By Pete Smith
“The city is keeping ownership of the golf course,” said Carmel city spokeswoman Nancy Heck in reference to Brookshire Golf Course.
Carmel had previously asked Carmel Clay Parks and Recreation to consider purchasing the course.
The decision came to light because Carmel is potentially planning to replace its fleet of golf carts at the course.
The Carmel Clay Parks and Recreation Board has not yet made a determination on purchasing the course, but earlier this year a consultant conducted a feasibility study that recommended the parks department only manage the course for an annual fee.
Parks director Mark Westermeier said prior to the city’s announcement that the parks department will conduct an additional public input session on purchasing the course this spring, and that the Park Board will likely make a determination in May. But the issue may now be unnecessary in light of the recent announcement.
There also has been a determination on the fate of the recently purchased Brookshire pool which resides on the golf course.
“The pool opening date will be determined by the homeowners association, but as tradition with most Indiana pools, they open on Memorial Day weekend,” Heck said. “In the past, this pool also opened on Memorial Day weekend.”
“The Brookshire HOA has the opportunity to operate the pool,” Heck said. “It will be up to them.”
The city issued a “request for proposals” for a fleet of approximately 65-70 carts and three bids were received during the March 5 Carmel Board of Public Works and Safety meeting.
The course currently leases a fleet, but with that lease’s approaching expiration, the city is weighing its options. Given the typical wear and tear on carts, its unknown at this point if there will be any cost savings from purchasing carts as opposed to renting them.
Golf courses typically lease carts for three to four years, said Brookshire Golf Course manager Bob Higgins.
“I’m trying to supply the golf course with the ability to increase revenues and show that we’re making improvements for our golfing customers,” he said of the reason for the need for new carts. “Very few people walk anymore.”
If the city were to purchase a fleet of 65 carts at about $4,000 apiece, the resulting investment would be a significant upgrade for the course’s operation.
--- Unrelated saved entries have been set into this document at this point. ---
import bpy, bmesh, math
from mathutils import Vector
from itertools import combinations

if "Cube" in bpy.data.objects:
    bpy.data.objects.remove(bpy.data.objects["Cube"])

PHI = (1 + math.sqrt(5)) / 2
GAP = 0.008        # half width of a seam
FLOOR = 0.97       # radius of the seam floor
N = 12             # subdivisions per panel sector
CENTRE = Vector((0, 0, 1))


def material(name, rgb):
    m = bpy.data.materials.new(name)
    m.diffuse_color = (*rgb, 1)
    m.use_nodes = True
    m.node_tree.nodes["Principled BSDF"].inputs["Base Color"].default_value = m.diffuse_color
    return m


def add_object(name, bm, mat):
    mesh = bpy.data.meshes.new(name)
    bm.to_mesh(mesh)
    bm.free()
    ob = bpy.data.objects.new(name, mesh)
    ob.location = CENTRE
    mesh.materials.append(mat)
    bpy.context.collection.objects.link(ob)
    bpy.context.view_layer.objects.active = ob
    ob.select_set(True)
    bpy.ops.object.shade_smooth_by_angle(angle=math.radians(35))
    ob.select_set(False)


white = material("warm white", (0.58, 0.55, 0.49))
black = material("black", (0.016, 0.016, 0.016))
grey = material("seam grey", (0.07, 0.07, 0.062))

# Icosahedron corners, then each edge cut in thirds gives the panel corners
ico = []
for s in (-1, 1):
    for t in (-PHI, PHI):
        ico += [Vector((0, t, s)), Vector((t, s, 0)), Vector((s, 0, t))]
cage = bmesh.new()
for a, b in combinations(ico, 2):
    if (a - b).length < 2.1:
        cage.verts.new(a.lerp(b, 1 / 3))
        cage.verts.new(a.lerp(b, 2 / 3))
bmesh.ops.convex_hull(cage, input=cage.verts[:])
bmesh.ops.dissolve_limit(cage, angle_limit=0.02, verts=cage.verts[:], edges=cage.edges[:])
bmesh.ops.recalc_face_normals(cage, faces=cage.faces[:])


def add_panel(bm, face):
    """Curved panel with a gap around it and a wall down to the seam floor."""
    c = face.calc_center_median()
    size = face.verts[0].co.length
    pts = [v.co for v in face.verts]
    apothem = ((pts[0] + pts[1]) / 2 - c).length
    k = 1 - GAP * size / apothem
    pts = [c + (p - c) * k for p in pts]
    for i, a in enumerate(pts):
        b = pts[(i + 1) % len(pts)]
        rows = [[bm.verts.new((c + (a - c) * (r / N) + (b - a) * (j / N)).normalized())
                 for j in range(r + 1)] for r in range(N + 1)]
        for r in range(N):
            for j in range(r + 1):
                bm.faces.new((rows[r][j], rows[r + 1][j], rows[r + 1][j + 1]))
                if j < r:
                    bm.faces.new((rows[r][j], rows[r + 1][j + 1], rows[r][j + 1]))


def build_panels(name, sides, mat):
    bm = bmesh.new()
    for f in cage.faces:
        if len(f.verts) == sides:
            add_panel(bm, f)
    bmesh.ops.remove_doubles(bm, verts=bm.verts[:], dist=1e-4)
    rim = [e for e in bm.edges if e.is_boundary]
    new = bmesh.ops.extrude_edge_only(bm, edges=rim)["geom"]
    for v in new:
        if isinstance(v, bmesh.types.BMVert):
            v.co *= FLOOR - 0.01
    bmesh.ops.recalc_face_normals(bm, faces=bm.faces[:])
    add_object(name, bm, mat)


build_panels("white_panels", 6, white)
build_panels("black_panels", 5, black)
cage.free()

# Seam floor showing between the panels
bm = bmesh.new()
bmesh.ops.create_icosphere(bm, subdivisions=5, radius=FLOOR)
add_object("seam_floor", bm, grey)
“(The Board of Public Works) will award the contract on the lease of the golf carts at one of their next meetings,” Heck said.